      On strolling through Washington Square Park, you are bound to encounter a bronze effigy of Giuseppe Garibaldi. It is a statue that has a long, tormented history and also a secret.

      A sign close by informs us of a good-luck practice amongst the N.Y.U. students: since the 1960s, it appears that they have been inaugurating their school year by throwing a penny at the base of the statue. Couples linger under its protection to share tender kisses. Children run around happily, unaware of the general’s presence.

      The bronze sculpture of the Italian liberator was inaugurated in 1888, only six years after his death. The funds for this statue were collected by the Italian newspaper Il Progresso Italo-Americano among the Italian community, as had been done for other New York monuments dedicated to Italians. Unfortunately, though, that was not the statue they had planned to erect, or at least not the whole of it. Let me explain: according to an 1896 article by the sculptor, Giovanni Turini, the bronze is only a portion of his original model, which consisted of Garibaldi as a central figure, a soldier with bayonet ready for the charge, and a bugler giving the call to arms. The pedestal was to have been a “rough rock affair, the upper portion rising in spiral form to support the figure of the liberator”. What had happened to radically change this statue? The artist continues: “The question of funds got to be a serious one… there was not enough to complete the central figure, let alone the two side figures and the pedestal”. Without consulting anyone, the members of the committee set to work to make the design fit the fund… with nothing left of the original design but the figure of Garibaldi, which had been cast to harmonize with the side figures it was decided to select a standard-style pedestal of plain granite.

      Well, it seemed ingenious and harmless, but was it? Not really, because something horrible occurred hereafter, as described by the sculptor: “Garibaldi could not be induced to stand straight on the new pedestal.
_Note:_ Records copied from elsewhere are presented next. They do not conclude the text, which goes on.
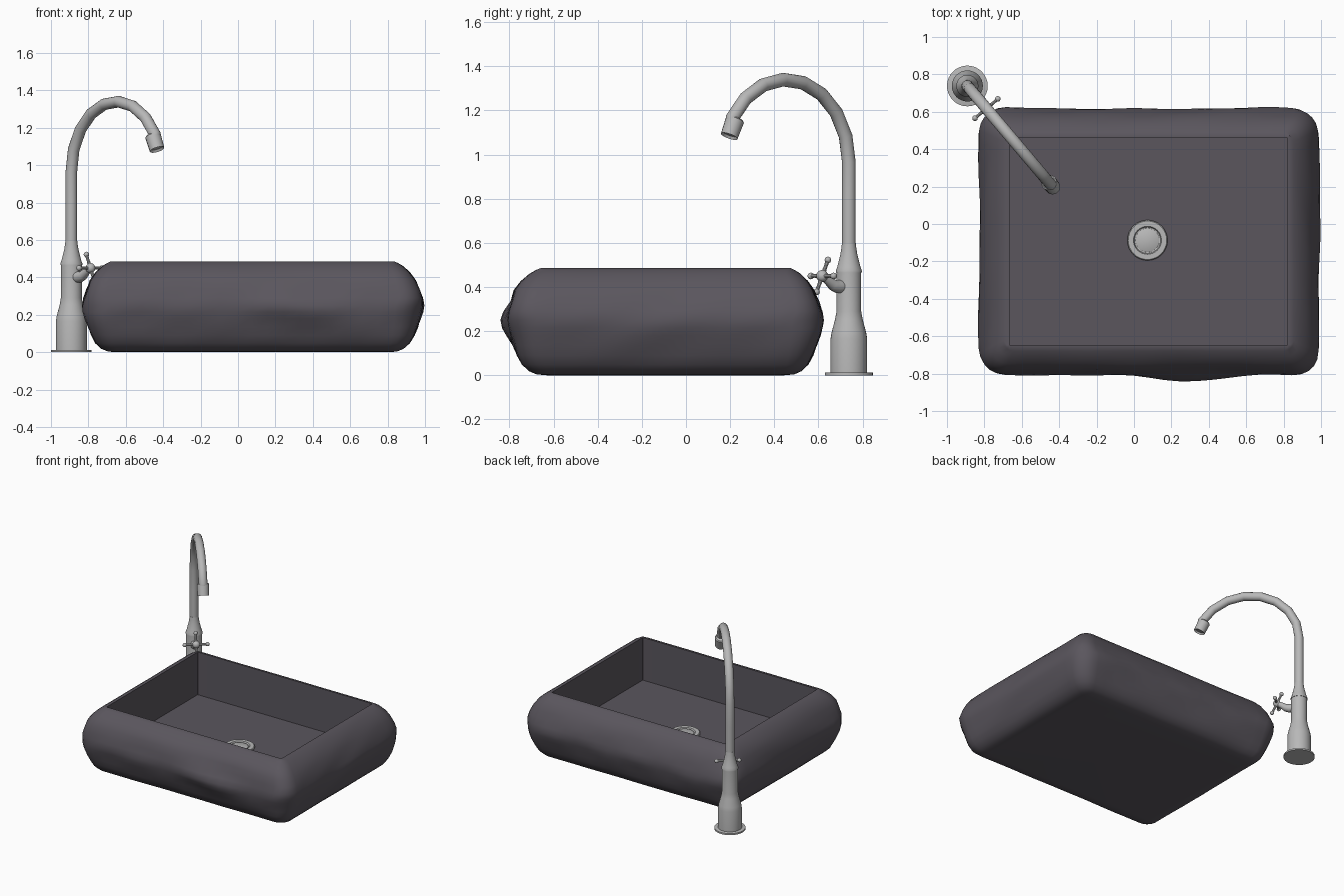
import bpy, bmesh, math
from mathutils import Vector as V

if "Cube" in bpy.data.objects:
    bpy.data.objects.remove(bpy.data.objects["Cube"])


def material(name, col):
    m = bpy.data.materials.new(name)
    m.diffuse_color = (*col, 1)
    m.use_nodes = True
    m.node_tree.nodes["Principled BSDF"].inputs["Base Color"].default_value = m.diffuse_color
    return m


STONE = material("dark stone", (0.103, 0.093, 0.111))
METAL = material("brushed metal", (0.48, 0.48, 0.48))


def finish(name, bm, mat, angle=35):
    bmesh.ops.recalc_face_normals(bm, faces=bm.faces)
    me = bpy.data.meshes.new(name)
    bm.to_mesh(me)
    bm.free()
    me.materials.append(mat)
    ob = bpy.data.objects.new(name, me)
    bpy.context.collection.objects.link(ob)
    bpy.ops.object.select_all(action='DESELECT')
    ob.select_set(True)
    bpy.context.view_layer.objects.active = ob
    bpy.ops.object.shade_smooth_by_angle(angle=math.radians(angle))
    return ob


def skin(bm, rings):
    """Join consecutive vertex rings and cap both ends."""
    rv = [[bm.verts.new(p) for p in r] for r in rings]
    n = len(rv[0])
    for a, b in zip(rv, rv[1:]):
        for i in range(n):
            j = (i + 1) % n
            bm.faces.new((a[i], a[j], b[j], b[i]))
    bm.faces.new(rv[0][::-1])
    bm.faces.new(rv[-1])


def sweep(name, pts, radii, side, axis=None, n=16, mat=METAL, angle=35):
    """Round section along a planar path; side is the normal of its plane."""
    bm = bmesh.new()
    pts = [V(p) for p in pts]
    rings = []
    for k, (p, r) in enumerate(zip(pts, radii)):
        t = axis or (pts[min(k + 1, len(pts) - 1)] - pts[max(k - 1, 0)])
        u = side.normalized()
        w = t.normalized().cross(u)
        rings.append([p + r * (math.cos(a) * u + math.sin(a) * w)
                      for a in (2 * math.pi * i / n for i in range(n))])
    skin(bm, rings)
    return finish(name, bm, mat, angle)


def lathe(name, x, y, prof, n=32):
    return sweep(name, [(x, y, z) for r, z in prof], [r for r, z in prof],
                 V((1, 0, 0)), V((0, 0, 1)), n)


# ---- basin: rounded rectangular rings with rough stone sides
X0, X1, Y0, Y1, FLOOR = -0.67, 0.825, -0.65, 0.465, 0.157


def ring(off, z, rad, rough):
    x0, x1, y0, y1 = X0 - off, X1 + off, Y0 - off, Y1 + off
    out = []
    corners = [(x1 - rad, y0 + rad, -90), (x1 - rad, y1 - rad, 0),
               (x0 + rad, y1 - rad, 90), (x0 + rad, y0 + rad, 180)]
    for c, (cx, cy, a0) in enumerate(corners):
        arc = []
        for k in range(6):
            a = math.radians(a0 + 18 * k)
            d = V((math.cos(a), math.sin(a), 0))
            arc.append((V((cx, cy, z)) + rad * d, d))
        nx, ny, na = corners[(c + 1) % 4]
        d = V((math.cos(math.radians(na)), math.sin(math.radians(na)), 0))
        end = V((nx, ny, z)) + rad * d
        start = arc[-1][0]
        arc += [(start.lerp(end, k / 18), d) for k in range(1, 18)]
        for p, d in arc:
            if rough:
                w = max(0, off) / 0.16
                h = 0.003 * math.sin(5 * p.x + 11 * z + 3 * p.y)
                h += 0.003 * math.sin(9 * p.x - 7 * p.y + 23 * z)
                h += 0.002 * math.sin(17 * p.x + 15 * p.y - 31 * z)
                h += 0.005 * max(0, d.x) - 0.007 * max(0, d.y)
                # wide ridge along the front, slightly fuller above it
                zc = 0.24 - 0.05 * (p.x - 0.3)
                g = math.exp(-((p.x - 0.3) / 0.22) ** 2)
                f = max(0, -d.y)
                h += f * 0.028 * g * math.exp(-((z - zc) / 0.085) ** 2)
                h += f * 0.014 * math.exp(-((z - 0.41) / 0.06) ** 2)
                h -= f * 0.008 * math.exp(-((p.x - 0.35) / 0.4) ** 2
                                          - ((z - 0.34) / 0.05) ** 2)
                p = p + d * h * w
            out.append(p)
    return out


OUTER = [(-0.02, 0.0), (0.025, 0.004), (0.058, 0.018), (0.090, 0.048),
         (0.112, 0.09), (0.130, 0.135), (0.145, 0.18), (0.155, 0.215),
         (0.160, 0.25), (0.154, 0.29), (0.139, 0.335), (0.118, 0.385),
         (0.089, 0.427), (0.055, 0.46), (0.028, 0.477), (0.010, 0.485)]
rings = [ring(o, z, 0.04 + 0.5 * max(o, 0) * (1 if z > 0.25 else 1.3), True)
         if z < 0.48 else ring(o, z, 0.012, False) for o, z in OUTER]
rings += [ring(-0.004, 0.485, 0.003, False), ring(-0.004, FLOOR, 0.003, False)]
bm = bmesh.new()
skin(bm, rings)
finish("stone_basin", bm, STONE, 40)

# ---- drain
lathe("drain_ring", 0.072, -0.087,
      [(0.108, FLOOR - 0.005), (0.108, FLOOR + 0.010), (0.103, FLOOR + 0.015),
       (0.075, FLOOR + 0.015), (0.070, FLOOR + 0.004), (0.063, FLOOR + 0.003)])
lathe("drain_plug", 0.072, -0.087,
      [(0.063, FLOOR), (0.063, FLOOR + 0.010), (0.060, FLOOR + 0.012)])

# ---- faucet body
FX, FY = -0.891, 0.738
lathe("faucet_flange", FX, FY, [(0.109, 0), (0.109, 0.012), (0.106, 0.013)])
lathe("faucet_body", FX, FY,
      [(0.083, 0.01), (0.083, 0.165), (0.078, 0.195), (0.062, 0.255),
       (0.056, 0.29), (0.056, 0.468)])
lathe("faucet_collar", FX, FY,
      [(0.059, 0.466), (0.059, 0.474), (0.053, 0.49), (0.038, 0.55),
       (0.034, 0.575), (0.031, 0.60)])

# ---- gooseneck spout, leaning diagonally over the basin
D = V((0.646, -0.764, 0)).normalized()
SIDE = V((-D.y, D.x, 0))
BASE = V((FX, FY, 0))
R = 0.375


def at(s, z):
    return BASE + D * s + V((0, 0, z))


path = [at(0, 0.56), at(0, 0.8)]
for k in range(9):
    a = math.radians(180 - 18.5 * k)
    path.append(at(R + R * math.cos(a), 0.965 + R * math.sin(a)))
path.append(at(0.69, 1.13))
sweep("spout", path, [0.031] * len(path), SIDE, angle=50)
sweep("spout_nozzle", [at(0.672, 1.162), at(0.676, 1.156), at(0.710, 1.083),
                       at(0.705, 1.094)],
      [0.036, 0.043, 0.040, 0.032], SIDE,
      (at(0.710, 1.083) - at(0.676, 1.156)))

# ---- cross handle on a short stalk
hub = at(0.158, 0.45)
sweep("handle_stalk", [at(0.02, 0.402), at(0.07, 0.402), at(0.095, 0.410),
                       at(0.125, 0.432), hub],
      [0.030, 0.030, 0.026, 0.021, 0.018], SIDE, angle=50)
tilt = math.radians(25)
AX = D * math.cos(tilt) + V((0, 0, math.sin(tilt)))
UP = V((0, 0, math.cos(tilt))) - D * math.sin(tilt)


def ball(name, c, r):
    b = bmesh.new()
    bmesh.ops.create_uvsphere(b, u_segments=14, v_segments=8, radius=r)
    bmesh.ops.translate(b, verts=b.verts, vec=c)
    finish(name, b, METAL, 60)


ball("handle_hub", hub, 0.027)
for i, d in enumerate((SIDE, -SIDE, UP, -UP)):
    sweep(f"handle_arm_{i + 1}", [hub, hub + d * 0.05, hub + d * 0.08],
          [0.011, 0.008, 0.010], AX, n=10)
    ball(f"handle_tip_{i + 1}", hub + d * 0.08, 0.015)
Without much ceremony, Garibaldi’s legs were made to fit by bending them in the bronze foundry. This, of course, ruined the natural pose of the figure”. So it was that Garibaldi “was wounded” once more and this time perhaps irreparably. The press repeatedly slighted the sculpture. The New York Times cited it, along with the statue of Columbus Circle, as one of the “unsightly New York statues”. They also called it a “bronze contortionist” and “the most atrocious” of all New York statues, stating that the bronze is “enough to make the park sparrows quake with fear and to make the babies in their carriages cross-eyed in their endeavors to avoid seeing it”.
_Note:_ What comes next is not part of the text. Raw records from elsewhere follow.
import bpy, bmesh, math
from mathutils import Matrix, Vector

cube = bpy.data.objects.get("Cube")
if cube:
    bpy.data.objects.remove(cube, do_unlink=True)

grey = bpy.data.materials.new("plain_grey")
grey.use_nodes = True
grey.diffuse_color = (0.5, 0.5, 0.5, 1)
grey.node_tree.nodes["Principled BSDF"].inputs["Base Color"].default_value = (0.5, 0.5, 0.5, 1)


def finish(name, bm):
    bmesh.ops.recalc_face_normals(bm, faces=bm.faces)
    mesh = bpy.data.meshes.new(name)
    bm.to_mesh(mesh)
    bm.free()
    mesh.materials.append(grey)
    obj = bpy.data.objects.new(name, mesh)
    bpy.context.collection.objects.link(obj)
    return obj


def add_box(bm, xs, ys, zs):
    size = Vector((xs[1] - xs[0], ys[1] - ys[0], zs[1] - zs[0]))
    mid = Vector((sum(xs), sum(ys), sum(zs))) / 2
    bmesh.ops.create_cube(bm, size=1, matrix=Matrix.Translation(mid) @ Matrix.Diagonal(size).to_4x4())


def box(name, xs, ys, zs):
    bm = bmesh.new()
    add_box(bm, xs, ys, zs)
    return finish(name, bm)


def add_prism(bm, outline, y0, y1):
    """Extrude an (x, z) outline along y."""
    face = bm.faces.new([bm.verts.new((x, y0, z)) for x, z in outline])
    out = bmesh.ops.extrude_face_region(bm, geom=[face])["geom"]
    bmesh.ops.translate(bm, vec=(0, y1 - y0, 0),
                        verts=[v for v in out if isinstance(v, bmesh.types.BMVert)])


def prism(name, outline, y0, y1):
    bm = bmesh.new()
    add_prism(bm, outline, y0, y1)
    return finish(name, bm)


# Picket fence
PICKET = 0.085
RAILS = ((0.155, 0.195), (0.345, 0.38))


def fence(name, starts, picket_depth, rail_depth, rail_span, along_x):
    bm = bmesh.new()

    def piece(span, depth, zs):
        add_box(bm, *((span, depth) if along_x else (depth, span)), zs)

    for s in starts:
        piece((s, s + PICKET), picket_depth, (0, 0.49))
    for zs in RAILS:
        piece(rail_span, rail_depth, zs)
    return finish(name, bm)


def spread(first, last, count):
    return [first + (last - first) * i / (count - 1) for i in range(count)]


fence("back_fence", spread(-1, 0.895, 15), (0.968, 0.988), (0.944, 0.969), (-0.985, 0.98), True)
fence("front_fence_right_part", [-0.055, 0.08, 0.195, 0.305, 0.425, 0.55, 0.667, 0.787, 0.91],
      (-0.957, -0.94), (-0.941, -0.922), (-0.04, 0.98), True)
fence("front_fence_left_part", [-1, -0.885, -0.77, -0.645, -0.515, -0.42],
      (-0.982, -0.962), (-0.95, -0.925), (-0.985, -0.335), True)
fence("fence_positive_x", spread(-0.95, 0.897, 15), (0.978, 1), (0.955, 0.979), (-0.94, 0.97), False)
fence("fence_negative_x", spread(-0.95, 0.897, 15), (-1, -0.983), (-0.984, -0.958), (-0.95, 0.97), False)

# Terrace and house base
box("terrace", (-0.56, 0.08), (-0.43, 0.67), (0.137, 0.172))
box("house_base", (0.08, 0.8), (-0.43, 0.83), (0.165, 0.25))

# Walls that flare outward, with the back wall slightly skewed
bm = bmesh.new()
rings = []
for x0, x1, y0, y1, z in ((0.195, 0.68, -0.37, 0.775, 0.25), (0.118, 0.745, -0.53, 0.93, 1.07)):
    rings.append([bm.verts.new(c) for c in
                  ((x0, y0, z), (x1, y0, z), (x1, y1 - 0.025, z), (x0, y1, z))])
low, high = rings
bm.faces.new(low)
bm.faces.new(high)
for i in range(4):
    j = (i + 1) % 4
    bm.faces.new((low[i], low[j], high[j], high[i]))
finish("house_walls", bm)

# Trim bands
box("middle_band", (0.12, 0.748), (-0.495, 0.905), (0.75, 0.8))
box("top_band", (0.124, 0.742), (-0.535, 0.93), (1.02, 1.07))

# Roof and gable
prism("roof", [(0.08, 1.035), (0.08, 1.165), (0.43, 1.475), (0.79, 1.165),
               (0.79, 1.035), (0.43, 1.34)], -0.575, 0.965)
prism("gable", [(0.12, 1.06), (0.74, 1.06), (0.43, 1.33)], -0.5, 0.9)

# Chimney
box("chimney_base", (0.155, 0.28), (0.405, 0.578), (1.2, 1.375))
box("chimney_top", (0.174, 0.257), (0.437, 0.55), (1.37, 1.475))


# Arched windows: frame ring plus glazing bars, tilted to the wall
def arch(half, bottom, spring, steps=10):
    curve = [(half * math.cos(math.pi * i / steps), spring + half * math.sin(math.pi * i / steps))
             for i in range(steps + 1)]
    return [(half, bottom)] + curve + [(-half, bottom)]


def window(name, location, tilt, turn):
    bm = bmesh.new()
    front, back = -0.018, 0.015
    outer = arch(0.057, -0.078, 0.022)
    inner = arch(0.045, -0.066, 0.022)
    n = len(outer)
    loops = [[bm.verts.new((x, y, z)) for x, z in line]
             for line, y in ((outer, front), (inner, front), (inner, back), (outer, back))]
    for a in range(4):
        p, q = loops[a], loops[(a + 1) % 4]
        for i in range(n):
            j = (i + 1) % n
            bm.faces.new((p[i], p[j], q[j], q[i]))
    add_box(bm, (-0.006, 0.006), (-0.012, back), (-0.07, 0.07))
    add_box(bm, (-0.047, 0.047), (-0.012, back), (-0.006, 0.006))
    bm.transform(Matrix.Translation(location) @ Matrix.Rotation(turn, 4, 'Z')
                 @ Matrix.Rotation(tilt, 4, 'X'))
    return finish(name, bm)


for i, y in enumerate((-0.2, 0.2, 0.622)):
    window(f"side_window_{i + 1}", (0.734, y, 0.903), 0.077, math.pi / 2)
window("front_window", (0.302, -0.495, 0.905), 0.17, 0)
      Giovanni Turini, the creator of the criticized art work, was a respected sculptor who had studied in Milan and Rome. He had fought in Garibaldi’s army against Austria in 1866. He wanted his work to be remembered for the right reasons, so he offered to replace the statue with another one at his expense. The old bronze figure of the Italian liberator would have to be taken down and put up, in an amputated form, near the Staten Island spot where Garibaldi molded candles with Antonio Meucci. The legs would be cut off and a new pedestal provided.
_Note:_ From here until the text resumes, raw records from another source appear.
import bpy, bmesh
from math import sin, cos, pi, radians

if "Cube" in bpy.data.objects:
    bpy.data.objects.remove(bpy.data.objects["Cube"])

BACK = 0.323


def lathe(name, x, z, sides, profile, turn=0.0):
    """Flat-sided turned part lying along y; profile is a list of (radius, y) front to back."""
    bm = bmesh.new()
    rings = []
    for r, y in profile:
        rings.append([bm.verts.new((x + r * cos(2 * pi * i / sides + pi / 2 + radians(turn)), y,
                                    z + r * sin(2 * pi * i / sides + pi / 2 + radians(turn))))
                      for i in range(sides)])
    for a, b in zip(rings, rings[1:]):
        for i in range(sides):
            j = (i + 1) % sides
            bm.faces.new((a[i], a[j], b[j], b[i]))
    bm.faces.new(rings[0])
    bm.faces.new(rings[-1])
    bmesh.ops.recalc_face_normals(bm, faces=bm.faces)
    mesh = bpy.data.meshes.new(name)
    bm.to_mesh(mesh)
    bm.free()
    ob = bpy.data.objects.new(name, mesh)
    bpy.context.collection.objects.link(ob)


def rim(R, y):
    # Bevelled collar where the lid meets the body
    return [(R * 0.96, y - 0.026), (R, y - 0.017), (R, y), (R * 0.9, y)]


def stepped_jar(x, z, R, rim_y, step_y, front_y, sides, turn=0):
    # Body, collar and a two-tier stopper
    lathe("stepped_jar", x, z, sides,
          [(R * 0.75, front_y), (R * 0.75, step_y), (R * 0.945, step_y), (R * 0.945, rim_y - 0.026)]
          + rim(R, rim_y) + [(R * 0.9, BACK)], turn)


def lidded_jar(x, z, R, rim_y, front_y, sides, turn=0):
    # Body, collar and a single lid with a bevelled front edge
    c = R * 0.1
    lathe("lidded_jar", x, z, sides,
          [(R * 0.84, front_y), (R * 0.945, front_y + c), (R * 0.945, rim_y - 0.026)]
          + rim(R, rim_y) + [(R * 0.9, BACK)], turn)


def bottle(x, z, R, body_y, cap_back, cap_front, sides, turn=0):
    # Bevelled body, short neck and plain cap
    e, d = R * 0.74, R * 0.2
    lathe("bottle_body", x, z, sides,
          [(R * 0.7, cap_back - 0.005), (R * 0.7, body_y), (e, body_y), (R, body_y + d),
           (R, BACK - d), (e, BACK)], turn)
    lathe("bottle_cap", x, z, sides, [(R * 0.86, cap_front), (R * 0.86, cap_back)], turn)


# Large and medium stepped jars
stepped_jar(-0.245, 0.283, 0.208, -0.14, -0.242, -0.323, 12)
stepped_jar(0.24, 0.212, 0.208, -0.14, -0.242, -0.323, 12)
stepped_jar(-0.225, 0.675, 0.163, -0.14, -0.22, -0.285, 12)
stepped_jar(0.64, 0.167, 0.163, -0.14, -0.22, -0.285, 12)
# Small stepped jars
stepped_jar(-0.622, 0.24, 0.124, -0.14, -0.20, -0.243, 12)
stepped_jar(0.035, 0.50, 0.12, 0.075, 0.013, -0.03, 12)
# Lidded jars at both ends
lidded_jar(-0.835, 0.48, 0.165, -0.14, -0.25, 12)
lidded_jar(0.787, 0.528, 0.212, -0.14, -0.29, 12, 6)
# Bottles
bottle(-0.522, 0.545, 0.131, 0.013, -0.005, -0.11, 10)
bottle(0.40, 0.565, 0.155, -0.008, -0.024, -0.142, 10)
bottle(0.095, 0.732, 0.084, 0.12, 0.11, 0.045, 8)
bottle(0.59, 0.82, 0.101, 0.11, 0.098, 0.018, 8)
      Unfortunately, his aim was never achieved because he died suddenly in 1899. This awkward 8-foot, 10 inch statue, with its 14 ½ foot pedestal, still stands in Washington Square. It never traveled to Staten Island, although it did move 15 feet to the east in 1970, to allow for the construction of a promenade. It was then that a glass urn containing documents from the 1880s was discovered under the original base of the statue. In 2000, Garibaldi’s scabbard, which had been previously vandalized and kept in storage for a long time, was at long last repositioned and reunited with his sword.

      If you do visit the Village, please stop by and visit Garibaldi, because, as its sculptor affirmed, “while I do not say the Garibaldi statue is perfection, still I will say it is far superior to many of the statues in New York made by well-known sculptors”.